In November 2013, the Black Student Union launched #BBUM — a Twitter hashtag that stood for “Being Black at the University of Michigan.” The students asked other Black students to go onto Twitter and testify about their experiences on campus. The Twitter campaign gained national attention. Many of the tweets sounded like they could have come from Black students in the 1960s, 1970s, 1980s, and 1990s; it seemed like nothing had changed. Students carried protest signs that quoted the tweets to demonstrations.
In the image above, student Capri'Nara Kendall carries a sign at a demonstration in front of Hill Auditorium that reads “I’m more than just a wide receiver.” The demonstrations and the hashtag demonstrated how little had changed for students of color at the University of Michigan. Out of this movement, #BBUM provided a list of seven demands:
- We Demand the University to give us an opportunity to implement change. The change that complete restoration of the BSU’s purchasing power through an increased budget would obtain.
- We Demand the University make housing available on the central campus for those of lower socio-economic status at a rate that students can start to be a part of university life, and not just on the periphery.
- We Demand for an opportunity to congregate and share our experiences in a new Trotter (Multicultural Center) located on Central Campus.
- We Demand an opportunity to educate and be educated about America’s historical treatment and marginalization of colored groups through race and ethnicity requirements throughout all schools and colleges within the university.
- We Demand the equal opportunity to succeed with emergency scholarships for Black Students in need of financial support, without the mental anxiety of not being able to focus on and afford the University’s academic life.
- We Demand for increased exposure to all documents within the Bentley Historical Library.
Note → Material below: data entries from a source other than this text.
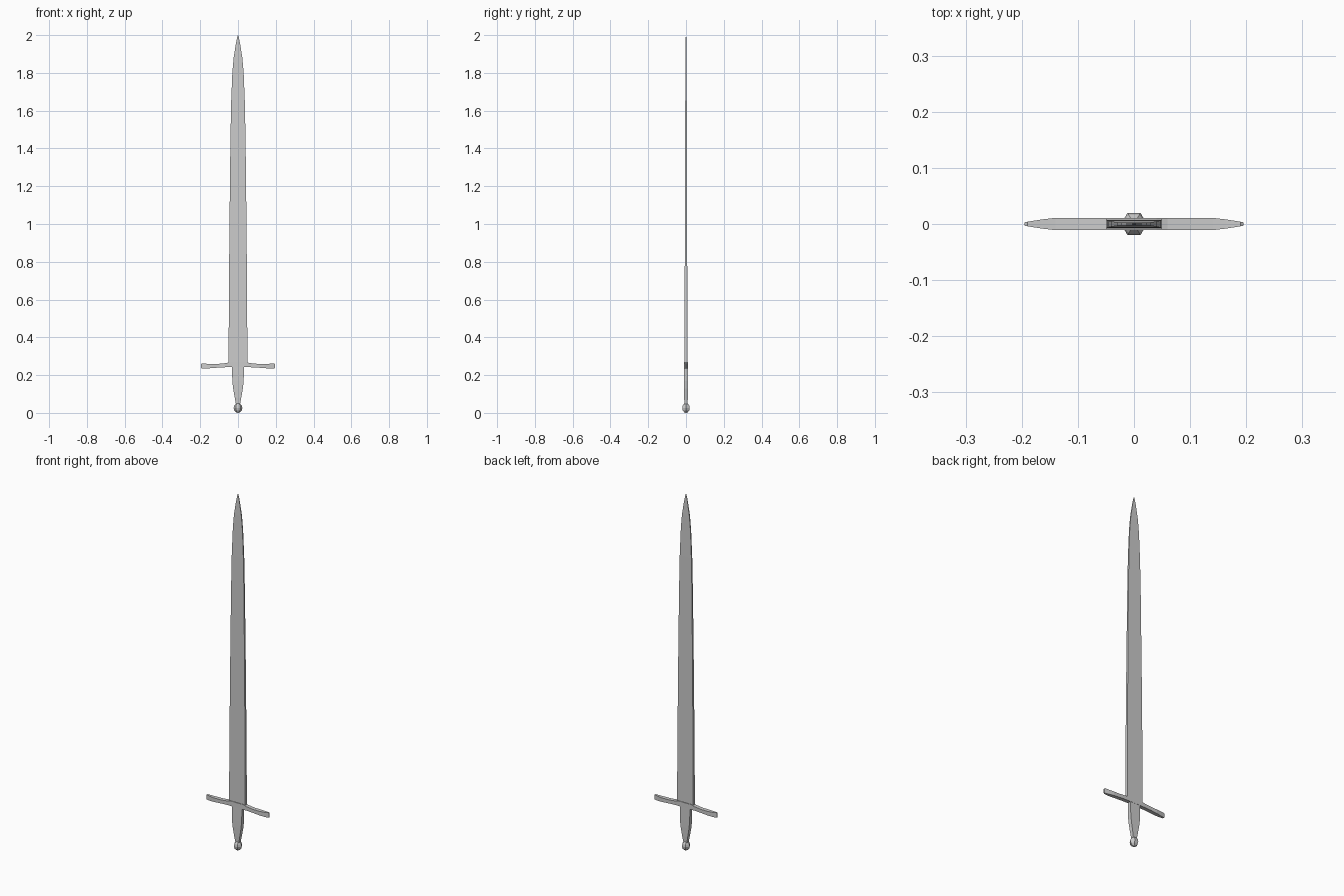
import bpy, bmesh, math

if "Cube" in bpy.data.objects:
    bpy.data.objects.remove(bpy.data.objects["Cube"])


def finish(name, bm):
    bmesh.ops.recalc_face_normals(bm, faces=bm.faces)
    mesh = bpy.data.meshes.new(name)
    bm.to_mesh(mesh)
    bm.free()
    obj = bpy.data.objects.new(name, mesh)
    bpy.context.collection.objects.link(obj)
    return obj


def loft(name, rings):
    """Skin a list of equal-length rings and cap both ends."""
    bm = bmesh.new()
    loops = [[bm.verts.new(p) for p in ring] for ring in rings]
    n = len(loops[0])
    for a, b in zip(loops, loops[1:]):
        for i in range(n):
            j = (i + 1) % n
            bm.faces.new((a[i], a[j], b[j], b[i]))
    bm.faces.new(loops[0])
    bm.faces.new(loops[-1])
    return finish(name, bm)


def flat_ring(z, w, t):
    # flat bar section with a centre line down each face
    return [(-w, -t, z), (0, -t, z), (w, -t, z), (w, t, z), (0, t, z), (-w, t, z)]


# blade: height, half width, half thickness
blade = [(0.255, 0.05, 0.008), (0.64, 0.048, 0.007), (1.00, 0.045, 0.006),
         (1.45, 0.040, 0.0045), (1.65, 0.036, 0.004), (1.80, 0.030, 0.003),
         (1.88, 0.023, 0.003), (1.95, 0.012, 0.002), (1.985, 0.005, 0.0015), (2.0, 0.001, 0.001)]
loft("blade", [flat_ring(*s) for s in blade])

# grip swelling toward the guard
grip = [(0.045, 0.011, 0.008), (0.08, 0.017, 0.010), (0.13, 0.026, 0.011),
        (0.17, 0.030, 0.011), (0.25, 0.032, 0.010)]
loft("grip", [flat_ring(*s) for s in grip])

# guard: x, half depth, bottom, top
arm = [(0.04, 0.011, 0.242, 0.270), (0.06, 0.011, 0.242, 0.264), (0.10, 0.011, 0.240, 0.260),
       (0.14, 0.011, 0.237, 0.259), (0.165, 0.008, 0.235, 0.260), (0.19, 0.004, 0.234, 0.262),
       (0.195, 0.003, 0.237, 0.259)]
sections = [(-x, d, b, t) for x, d, b, t in reversed(arm)] + arm
loft("guard", [[(x, -d, b), (x, d, b), (x, d, t), (x, -d, t)] for x, d, b, t in sections])

# faceted pommel
bpy.ops.mesh.primitive_uv_sphere_add(segments=6, ring_count=6, radius=1,
                                     location=(0, 0, 0.026), rotation=(0, 0, math.radians(30)))
pommel = bpy.context.object
pommel.name = "pommel"
pommel.scale = (0.023, 0.023, 0.026)
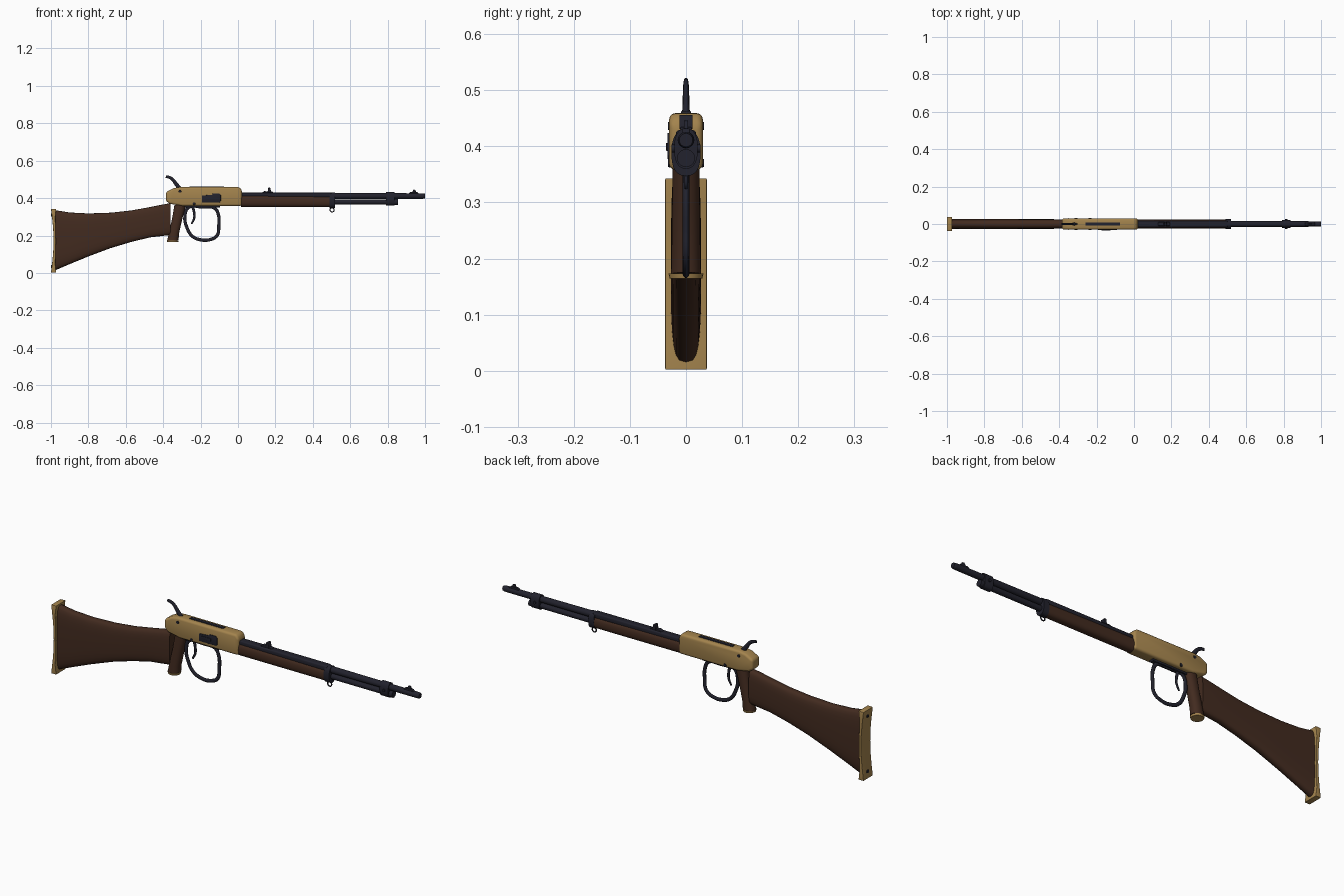
import bpy, bmesh, math
from mathutils import Vector, Matrix

if "Cube" in bpy.data.objects:
    bpy.data.objects.remove(bpy.data.objects["Cube"])


def material(name, rgb):
    m = bpy.data.materials.new(name)
    m.use_nodes = True
    m.diffuse_color = (*rgb, 1)
    bsdf = m.node_tree.nodes["Principled BSDF"]
    bsdf.inputs["Base Color"].default_value = (*rgb, 1)
    bsdf.inputs["Roughness"].default_value = 0.6
    return m


STEEL = material("blued_steel", (0.016, 0.016, 0.026))
BRASS = material("brass", (0.37, 0.23, 0.075))
WOOD = material("walnut", (0.055, 0.024, 0.014))


def finish(name, bm, mat, bevel=0, angle=35):
    bmesh.ops.recalc_face_normals(bm, faces=bm.faces[:])
    me = bpy.data.meshes.new(name)
    bm.to_mesh(me)
    bm.free()
    ob = bpy.data.objects.new(name, me)
    bpy.context.collection.objects.link(ob)
    me.materials.append(mat)
    bpy.ops.object.select_all(action="DESELECT")
    ob.select_set(True)
    bpy.context.view_layer.objects.active = ob
    if bevel:
        mod = ob.modifiers.new("rounded_edges", "BEVEL")
        mod.width, mod.segments, mod.limit_method = bevel, 3, "ANGLE"
        bpy.ops.object.modifier_apply(modifier=mod.name)
    bpy.ops.object.shade_smooth_by_angle(angle=math.radians(angle))
    return ob


def prism(name, profile, half, mat, bevel=0, y=0):
    """Side profile (x, z) given thickness across y."""
    bm = bmesh.new()
    face = bm.faces.new([bm.verts.new((x, y - half, z)) for x, z in profile])
    new = bmesh.ops.extrude_face_region(bm, geom=[face])["geom"]
    verts = [g for g in new if isinstance(g, bmesh.types.BMVert)]
    bmesh.ops.translate(bm, verts=verts, vec=(0, 2 * half, 0))
    return finish(name, bm, mat, bevel)


def box(name, x0, x1, z0, z1, half, mat, bevel=0, y=0):
    return prism(name, [(x0, z0), (x1, z0), (x1, z1), (x0, z1)], half, mat, bevel, y)


def loft(name, rings, mat, angle=50):
    bm = bmesh.new()
    loops = [[bm.verts.new(p) for p in ring] for ring in rings]
    n = len(loops[0])
    for a, b in zip(loops, loops[1:]):
        for i in range(n):
            j = (i + 1) % n
            bm.faces.new((a[i], a[j], b[j], b[i]))
    bm.faces.new(loops[0])
    bm.faces.new(loops[-1])
    return finish(name, bm, mat, angle=angle)


def oval(n=24, power=0.75):
    """Unit rounded-square outline."""
    for i in range(n):
        t = math.tau * i / n
        c, s = math.cos(t), math.sin(t)
        yield (math.copysign(abs(c) ** power, c), math.copysign(abs(s) ** power, s))


def tube(name, a, b, r0, r1, mat, sides=20):
    a, b = Vector(a), Vector(b)
    bm = bmesh.new()
    turn = (b - a).to_track_quat("Z", "Y").to_matrix().to_4x4()
    bmesh.ops.create_cone(bm, cap_ends=True, segments=sides, radius1=r0, radius2=r1,
                          depth=(b - a).length, matrix=Matrix.Translation((a + b) / 2) @ turn)
    return finish(name, bm, mat)


def bar(name, points, depth, mat, flat=1.0, cyclic=False):
    """Rounded bar through (x, z) points; optional third value scales its thickness."""
    cu = bpy.data.curves.new(name, "CURVE")
    cu.dimensions, cu.bevel_depth, cu.bevel_resolution = "3D", depth, 3
    cu.resolution_u, cu.use_fill_caps = 8, True
    sp = cu.splines.new("BEZIER")
    sp.bezier_points.add(len(points) - 1)
    sp.use_cyclic_u = cyclic
    for bp, p in zip(sp.bezier_points, points):
        bp.co = (p[0], 0, p[1])
        bp.radius = p[2] if len(p) > 2 else 1
        bp.handle_left_type = bp.handle_right_type = "AUTO"
    ob = bpy.data.objects.new(name, cu)
    bpy.context.collection.objects.link(ob)
    ob.scale.y = flat
    cu.materials.append(mat)
    bpy.ops.object.select_all(action="DESELECT")
    ob.select_set(True)
    bpy.context.view_layer.objects.active = ob
    bpy.ops.object.convert(target="MESH")
    bpy.ops.object.shade_smooth_by_angle(angle=math.radians(50))


# Shoulder stock: x, top, bottom, half width
stations = [(-.975, .335, .015, .027), (-.9, .323, .047, .027), (-.8, .318, .088, .027),
            (-.68, .322, .133, .027), (-.57, .334, .166, .026), (-.47, .352, .19, .026),
            (-.4, .366, .198, .025), (-.36, .373, .203, .024)]
loft("stock", [[(x, w * u, (t + b) / 2 + (t - b) / 2 * v) for u, v in oval(power=0.6)]
               for x, t, b, w in stations], WOOD)

# Butt plate with a hollow rear face
rear = [(-1 + .014 * math.sin(math.pi * i / 10), .002 + .034 * i) for i in range(11)]
prism("butt_plate", rear + [(-.972, .343), (-.977, .3), (-.974, .17), (-.977, .045), (-.972, .002)],
      .037, BRASS, .002)
for z in (.035, .31):
    tube("butt_screw", (-.999, 0, z), (-.98, 0, z), .008, .008, STEEL, 12)

# Slanted grip behind the lever, with its end cap
grip = [(-.349, .172, .031, .027), (-.343, .21, .028, .026), (-.325, .29, .028, .025), (-.308, .365, .032, .024)]
loft("grip", [[(x + l * u, w * v, z + .1 * l * u) for u, v in oval(power=0.9)]
              for x, z, l, w in grip], WOOD)
tube("grip_cap", (-.349, 0, .164), (-.349, 0, .173), .029, .031, BRASS, 24)

# Receiver
prism("receiver", [(-.385, .385), (-.365, .37), (-.3, .358), (.02, .358), (.022, .44), (.008, .459),
                   (-.31, .459), (-.345, .453), (-.385, .432)], .03, BRASS, .011)
box("lever_plate", -.285, -.095, .349, .36, .012, STEEL, .003)
box("top_slot", -.26, -.075, .452, .463, .009, STEEL, .002)
prism("loading_port", [(-.192, .377), (-.098, .377), (-.092, .384), (-.092, .416), (-.1, .424),
                       (-.135, .424), (-.14, .417), (-.192, .414)], .004, STEEL, .001, -.029)
box("port_latch", -.175, -.125, .392, .406, .002, STEEL, .001, -.0335)
for side in (-1, 1):
    for x, z in ((-.31, .436), (-.235, .37)):
        tube("side_screw", (x, side * .027, z), (x, side * .0325, z), .008, .007, STEEL, 12)

# Hammer, trigger and lever loop
bar("hammer", [(-.31, .45, 1.3), (-.33, .474, 1.2), (-.35, .5, 1), (-.368, .511, .9), (-.386, .515, .8)],
    .009, STEEL, .6)
bar("trigger", [(-.243, .358, 1.2), (-.235, .325, 1), (-.234, .295, .9), (-.248, .262, .7)],
    .007, STEEL, .7)
bar("lever_loop", [(-.265, .349), (-.19, .352), (-.125, .346), (-.106, .315), (-.103, .25),
                   (-.112, .2), (-.15, .178), (-.205, .178), (-.245, .197), (-.272, .24), (-.284, .3)],
    .009, STEEL, .7, True)

# Fore-end, barrel and magazine tube
loft("fore_end", [[(x, w * u, zc + h * v) for u, v in oval(power=0.8)]
                  for x, w, h, zc in ((.015, .025, .033, .385), (.25, .025, .032, .384),
                                      (.495, .024, .03, .382))], WOOD)
tube("barrel", (.0, 0, .412), (.99, 0, .411), .018, .0145, STEEL)
tube("muzzle_crown", (.99, 0, .411), (1, 0, .411), .0145, .012, STEEL)
box("barrel_rib", .015, .5, .404, .429, .018, STEEL, .006)
tube("magazine_tube", (.45, 0, .379), (.855, 0, .379), .0135, .0135, STEEL)
tube("magazine_cap", (.835, 0, .379), (.855, 0, .379), .016, .016, STEEL)

# Bands holding barrel and tube together
for name, x0, x1, w, h, zc in (("fore_end_band", .488, .518, .026, .041, .388),
                               ("front_band", .792, .838, .021, .036, .396)):
    loft(name, [[(x, w * u, zc + h * v) for u, v in oval(power=0.8)] for x in (x0, x1)], STEEL)
tube("band_screw", (.815, -.026, .396), (.815, .026, .396), .007, .007, STEEL, 12)
bar("sling_ring", [(.503 + .011 * math.cos(math.tau * i / 8), .337 + .011 * math.sin(math.tau * i / 8))
                   for i in range(8)], .003, STEEL, 1, True)

# Sights
prism("rear_sight_base", [(.125, .426), (.195, .426), (.185, .434), (.14, .437)], .01, STEEL, .002)
prism("rear_sight_leaf", [(.158, .43), (.178, .43), (.172, .456), (.162, .456)], .012, STEEL, .002)
prism("front_sight_base", [(.91, .422), (.97, .422), (.96, .432), (.92, .432)], .007, STEEL, .002)
prism("front_sight_blade", [(.93, .43), (.953, .43), (.948, .444), (.938, .446)], .004, STEEL, .001)
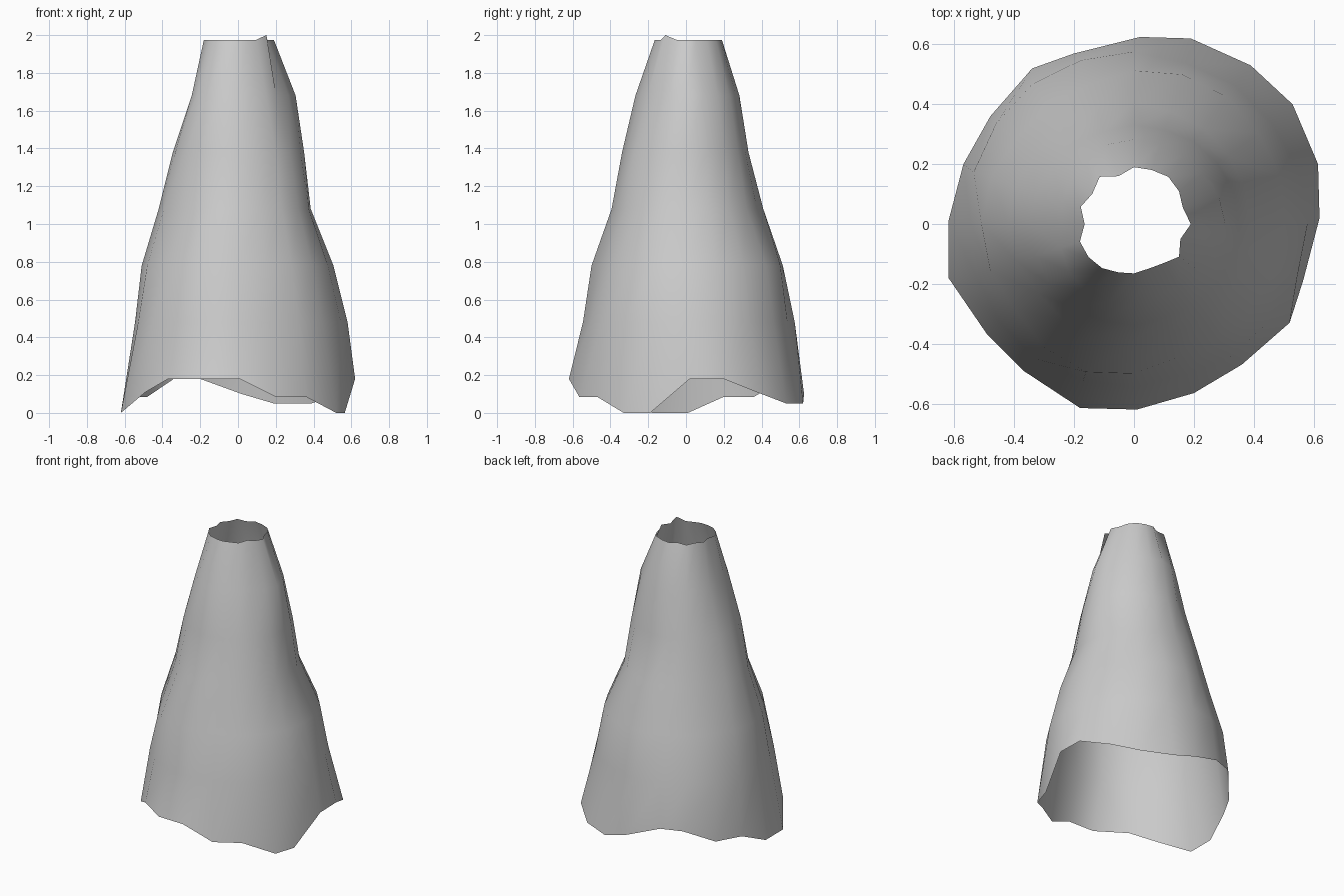
import bpy, bmesh, math

N = 20  # columns around the hollow trunk

# Ragged lower rim (x, y, z), counter-clockwise from +x
rim = [(.62, .02, .18), (.615, .2, .18), (.53, .4, .1), (.39, .53, .05), (.19, .62, .05),
       (.02, .625, .1), (-.2, .57, .18), (-.34, .52, .18), (-.48, .36, .085), (-.57, .2, .085),
       (-.62, .01, 0), (-.62, -.18, 0), (-.49, -.37, .11), (-.37, -.49, .18), (-.18, -.615, .18),
       (.01, -.62, .18), (.2, -.565, .085), (.36, -.47, .085), (.52, -.33, 0), (.565, -.19, 0)]

# Radii in ten directions, every 36 degrees from +x, at each height
rings = {
    .48: (.58, .57, .565, .575, .57, .545, .555, .55, .53, .555),
    .78: (.505, .515, .525, .49, .485, .51, .49, .52, .47, .485),
    1.08: (.385, .39, .395, .415, .405, .42, .395, .395, .385, .395),
    1.38: (.35, .345, .33, .325, .335, .345, .345, .34, .33, .34),
    1.68: (.305, .285, .28, .28, .255, .24, .27, .275, .255, .25),
}

# Wavy upper opening, one radius per column
top = [.19, .172, .186, .195, .19, .19, .168, .195, .172, .187,
       .165, .19, .188, .182, .17, .165, .157, .163, .186, .163]


def blend(r, i):
    """Radius at column i, averaging neighbours between listed directions."""
    k = i // 2
    return r[k] if i % 2 == 0 else (r[k] + r[(k + 1) % len(r)]) / 2 * 1.01


def polar(r, i, z):
    a = math.tau * i / N
    return (r * math.cos(a), r * math.sin(a), z)


levels = [rim]
levels += [[polar(blend(r, i), i, z) for i in range(N)] for z, r in rings.items()]
levels.append([polar(top[i], i, 2.0 if i == 18 else 1.975) for i in range(N)])

# Open tapered shell
bm = bmesh.new()
verts = [[bm.verts.new(p) for p in level] for level in levels]
for lo, hi in zip(verts, verts[1:]):
    for i in range(N):
        j = (i + 1) % N
        bm.faces.new((lo[i], lo[j], hi[j], hi[i])).smooth = True
mesh = bpy.data.meshes.new("tapered_shell")
bm.to_mesh(mesh)
bm.free()
bpy.context.collection.objects.link(bpy.data.objects.new("tapered_shell", mesh))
There should be transparency about the University and its past dealings with race relations.
- We Demand an increase of Black representation on this campus equal to 10%.
Many of these demands, like those calling for representation, financial support for Black students, and a safe, inclusive space for students of color, echoed and reverberated the demands of BAM I, II, and III.
Black Action Movements III - 1987